The 1920s is one of my favourite periods of both fashion and literary history. Artistic movements, including fashion, both influenced and mirrored women’s growing emancipation at the time. The dawn of the dropped waist dress, abandoning of corsets, embracing of new technical fabrics such as jersey, rising hemlines, loose cuts and gamine haircuts all represented the freeing of the female form from the constraints of the patriarchy’s pre-war clutches. The rise of the New Woman – more colloquially known as ‘the flapper’ – and her representation in modernist literature was the subject of my Master’s thesis a few years ago, and she is still a figure that fascinates me. While many (male) literary representations of the flapper are problematic, I read her – through the words of the New Women modernists themselves, and their more complex portraits – as liberating. She signalled a newfound, more complex identity through a deliberately crafted image, of which fashion and style were a key part.
The cuts were simple and the decade’s shift dresses were popularised by pattern companies such as Butterick, meaning more women could recreate the look in their own homes, in cheaper manmade fabrics such as rayon. This was the beginning of fashion becoming that bit more democratic, and – heavy beading and Tiffany diamonds aside – meant style became a more accessible means of expression, bridging the class divide. Although Hollywood might paint a different picture, it certainly wasn’t just about eveningwear and decadent dresses: for the first time, one-piece day dresses were acceptable day-to-day wear. They were cut to hang from the shoulder to the hem, with a seam or decoration at the hips and fullness in the skirt (usually made with pleats or panels) allowing for ease of movement – walking, getting in and out of cars and dancing. As Coco Chanel said, ‘Fashion is not something that exists in dresses only. Fashion is in the sky, in the street, fashion is to do with ideas, the way we live, what is happening.’
Sadly these days it’s incredibly rare (and not to mention expensive) to find the real deal in terms of 1920s vintage, but there are still some later takes on the look in ’70s and ’80s interpretations that offer at least some of the style nostalgia. This St. Michael 1920s style sailor dress is one such example – a nautical retro day dress in cream and navy, complete with dropped waist, gold buttons and the odd sailor stripe or two. It could even pass for elegant ’20s tennis attire, with its colour, fabric and braiding. I couldn’t resist wearing it on our recent day trip to the seaside in St Andrews, and while I may have got the odd funny look and comment thanks to my attire, I like to think I channelled just a wee bit of the New Woman’s sass.
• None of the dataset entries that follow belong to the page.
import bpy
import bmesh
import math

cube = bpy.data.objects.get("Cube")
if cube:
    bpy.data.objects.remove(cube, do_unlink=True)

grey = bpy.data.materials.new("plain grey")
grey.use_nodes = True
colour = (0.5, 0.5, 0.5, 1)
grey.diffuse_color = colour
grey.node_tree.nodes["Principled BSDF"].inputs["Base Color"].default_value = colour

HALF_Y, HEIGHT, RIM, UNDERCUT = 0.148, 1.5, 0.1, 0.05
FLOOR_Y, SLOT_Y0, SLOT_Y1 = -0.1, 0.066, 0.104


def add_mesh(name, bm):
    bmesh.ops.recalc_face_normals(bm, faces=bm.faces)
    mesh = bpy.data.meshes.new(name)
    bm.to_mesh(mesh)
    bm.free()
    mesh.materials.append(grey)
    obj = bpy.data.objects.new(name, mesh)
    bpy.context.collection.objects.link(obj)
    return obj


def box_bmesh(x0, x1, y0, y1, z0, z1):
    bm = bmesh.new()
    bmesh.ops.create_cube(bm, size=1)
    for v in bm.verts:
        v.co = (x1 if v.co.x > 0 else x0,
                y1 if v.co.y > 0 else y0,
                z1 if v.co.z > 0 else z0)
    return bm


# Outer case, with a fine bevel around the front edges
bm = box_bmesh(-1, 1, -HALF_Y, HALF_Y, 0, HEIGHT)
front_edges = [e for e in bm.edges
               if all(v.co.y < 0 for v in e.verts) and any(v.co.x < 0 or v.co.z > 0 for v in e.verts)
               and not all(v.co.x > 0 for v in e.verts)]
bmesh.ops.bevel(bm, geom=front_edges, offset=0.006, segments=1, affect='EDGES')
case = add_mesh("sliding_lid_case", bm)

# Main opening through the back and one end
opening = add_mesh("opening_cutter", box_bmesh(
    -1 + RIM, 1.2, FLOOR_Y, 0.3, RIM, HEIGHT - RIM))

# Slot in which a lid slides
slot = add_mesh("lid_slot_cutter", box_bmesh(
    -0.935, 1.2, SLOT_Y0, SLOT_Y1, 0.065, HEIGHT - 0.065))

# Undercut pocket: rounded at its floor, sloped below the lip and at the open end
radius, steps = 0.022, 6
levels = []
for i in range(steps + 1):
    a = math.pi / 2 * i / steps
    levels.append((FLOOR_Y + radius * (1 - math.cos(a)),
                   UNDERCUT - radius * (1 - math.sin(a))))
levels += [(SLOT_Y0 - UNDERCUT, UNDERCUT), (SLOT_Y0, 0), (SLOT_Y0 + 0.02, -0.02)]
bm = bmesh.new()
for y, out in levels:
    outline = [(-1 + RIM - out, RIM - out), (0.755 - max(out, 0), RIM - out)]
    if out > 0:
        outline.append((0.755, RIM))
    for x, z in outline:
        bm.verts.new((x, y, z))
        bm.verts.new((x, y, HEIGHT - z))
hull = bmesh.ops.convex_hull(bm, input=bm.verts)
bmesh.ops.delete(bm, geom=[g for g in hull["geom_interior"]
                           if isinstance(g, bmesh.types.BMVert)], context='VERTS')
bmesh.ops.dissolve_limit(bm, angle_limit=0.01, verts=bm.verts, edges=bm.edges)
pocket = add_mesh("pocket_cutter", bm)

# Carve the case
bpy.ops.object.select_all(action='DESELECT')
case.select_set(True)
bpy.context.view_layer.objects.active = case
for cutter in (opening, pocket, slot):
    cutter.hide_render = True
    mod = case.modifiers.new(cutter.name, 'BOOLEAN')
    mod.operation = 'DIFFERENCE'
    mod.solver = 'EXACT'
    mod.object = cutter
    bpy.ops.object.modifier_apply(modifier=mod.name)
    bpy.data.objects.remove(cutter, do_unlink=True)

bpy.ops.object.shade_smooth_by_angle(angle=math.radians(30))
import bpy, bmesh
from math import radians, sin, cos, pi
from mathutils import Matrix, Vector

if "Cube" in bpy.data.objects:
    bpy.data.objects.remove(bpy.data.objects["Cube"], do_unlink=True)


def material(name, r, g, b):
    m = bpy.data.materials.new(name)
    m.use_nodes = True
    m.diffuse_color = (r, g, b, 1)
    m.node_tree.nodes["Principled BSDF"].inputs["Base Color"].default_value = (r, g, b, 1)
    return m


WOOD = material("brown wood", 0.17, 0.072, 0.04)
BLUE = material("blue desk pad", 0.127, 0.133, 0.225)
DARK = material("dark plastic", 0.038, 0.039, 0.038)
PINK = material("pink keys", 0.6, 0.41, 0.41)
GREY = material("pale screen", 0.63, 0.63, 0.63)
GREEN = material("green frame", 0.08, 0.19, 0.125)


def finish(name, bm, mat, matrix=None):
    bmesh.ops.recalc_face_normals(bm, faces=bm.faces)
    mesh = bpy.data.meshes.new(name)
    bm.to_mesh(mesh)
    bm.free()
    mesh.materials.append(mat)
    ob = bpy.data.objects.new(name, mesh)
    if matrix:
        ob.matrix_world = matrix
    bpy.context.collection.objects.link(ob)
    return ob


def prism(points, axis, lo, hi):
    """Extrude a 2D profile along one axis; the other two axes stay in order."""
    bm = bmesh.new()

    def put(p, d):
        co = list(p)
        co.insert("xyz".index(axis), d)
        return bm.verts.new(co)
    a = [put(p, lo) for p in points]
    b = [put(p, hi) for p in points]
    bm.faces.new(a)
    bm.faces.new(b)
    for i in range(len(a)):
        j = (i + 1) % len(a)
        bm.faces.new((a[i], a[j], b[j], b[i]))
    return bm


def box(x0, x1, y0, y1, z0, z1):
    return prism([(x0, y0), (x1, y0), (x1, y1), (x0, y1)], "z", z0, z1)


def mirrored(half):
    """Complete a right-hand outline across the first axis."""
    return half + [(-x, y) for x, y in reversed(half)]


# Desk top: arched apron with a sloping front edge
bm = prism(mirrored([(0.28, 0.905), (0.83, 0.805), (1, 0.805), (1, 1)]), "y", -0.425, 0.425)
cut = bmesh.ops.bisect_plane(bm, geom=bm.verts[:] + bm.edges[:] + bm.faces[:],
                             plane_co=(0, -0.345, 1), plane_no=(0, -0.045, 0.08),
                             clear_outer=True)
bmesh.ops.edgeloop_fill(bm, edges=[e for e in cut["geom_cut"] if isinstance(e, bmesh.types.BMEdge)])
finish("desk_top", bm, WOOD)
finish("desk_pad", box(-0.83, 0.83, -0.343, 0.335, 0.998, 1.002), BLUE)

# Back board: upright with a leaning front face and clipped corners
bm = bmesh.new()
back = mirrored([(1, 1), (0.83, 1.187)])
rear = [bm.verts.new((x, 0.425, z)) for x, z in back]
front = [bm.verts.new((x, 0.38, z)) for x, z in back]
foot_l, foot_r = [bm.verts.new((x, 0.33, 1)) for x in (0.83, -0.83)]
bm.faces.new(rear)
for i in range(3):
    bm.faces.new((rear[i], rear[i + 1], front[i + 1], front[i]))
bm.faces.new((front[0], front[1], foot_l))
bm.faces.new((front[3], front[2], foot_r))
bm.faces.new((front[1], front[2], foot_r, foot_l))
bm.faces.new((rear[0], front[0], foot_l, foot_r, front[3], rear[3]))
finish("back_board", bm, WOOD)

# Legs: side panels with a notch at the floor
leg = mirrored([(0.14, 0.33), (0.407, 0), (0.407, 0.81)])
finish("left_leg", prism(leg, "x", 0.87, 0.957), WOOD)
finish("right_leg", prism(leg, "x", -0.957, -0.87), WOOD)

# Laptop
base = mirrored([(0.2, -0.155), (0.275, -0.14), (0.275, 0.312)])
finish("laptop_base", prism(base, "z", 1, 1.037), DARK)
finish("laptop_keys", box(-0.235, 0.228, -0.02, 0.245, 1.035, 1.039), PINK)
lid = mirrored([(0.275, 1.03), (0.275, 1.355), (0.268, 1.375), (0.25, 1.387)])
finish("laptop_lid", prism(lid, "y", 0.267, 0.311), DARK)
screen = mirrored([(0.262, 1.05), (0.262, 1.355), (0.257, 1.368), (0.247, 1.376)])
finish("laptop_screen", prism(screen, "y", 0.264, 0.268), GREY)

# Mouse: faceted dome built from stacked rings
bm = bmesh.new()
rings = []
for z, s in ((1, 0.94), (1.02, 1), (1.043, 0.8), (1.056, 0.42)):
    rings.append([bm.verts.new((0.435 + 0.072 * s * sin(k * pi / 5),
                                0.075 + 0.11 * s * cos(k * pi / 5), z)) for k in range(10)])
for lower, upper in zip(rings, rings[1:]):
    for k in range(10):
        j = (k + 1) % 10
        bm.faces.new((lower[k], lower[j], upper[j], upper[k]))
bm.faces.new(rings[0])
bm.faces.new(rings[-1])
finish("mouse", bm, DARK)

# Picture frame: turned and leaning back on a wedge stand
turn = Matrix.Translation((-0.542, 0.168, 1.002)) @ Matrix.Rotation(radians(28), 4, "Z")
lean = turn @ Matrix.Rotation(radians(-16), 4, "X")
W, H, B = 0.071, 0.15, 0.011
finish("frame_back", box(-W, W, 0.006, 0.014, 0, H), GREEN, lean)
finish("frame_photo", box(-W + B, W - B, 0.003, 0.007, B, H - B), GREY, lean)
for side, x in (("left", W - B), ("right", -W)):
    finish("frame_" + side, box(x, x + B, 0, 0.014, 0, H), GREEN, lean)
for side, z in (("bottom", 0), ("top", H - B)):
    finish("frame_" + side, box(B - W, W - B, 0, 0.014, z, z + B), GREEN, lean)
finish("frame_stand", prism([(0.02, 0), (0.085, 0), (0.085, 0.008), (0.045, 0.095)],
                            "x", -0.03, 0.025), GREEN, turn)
What do you think of ’20s style?
What I’m wearing: vintage St. Michael dress, Clarks sandals, John Lewis Boater, vintage basket and jewellery, satchel c/o Cambridge Satchel.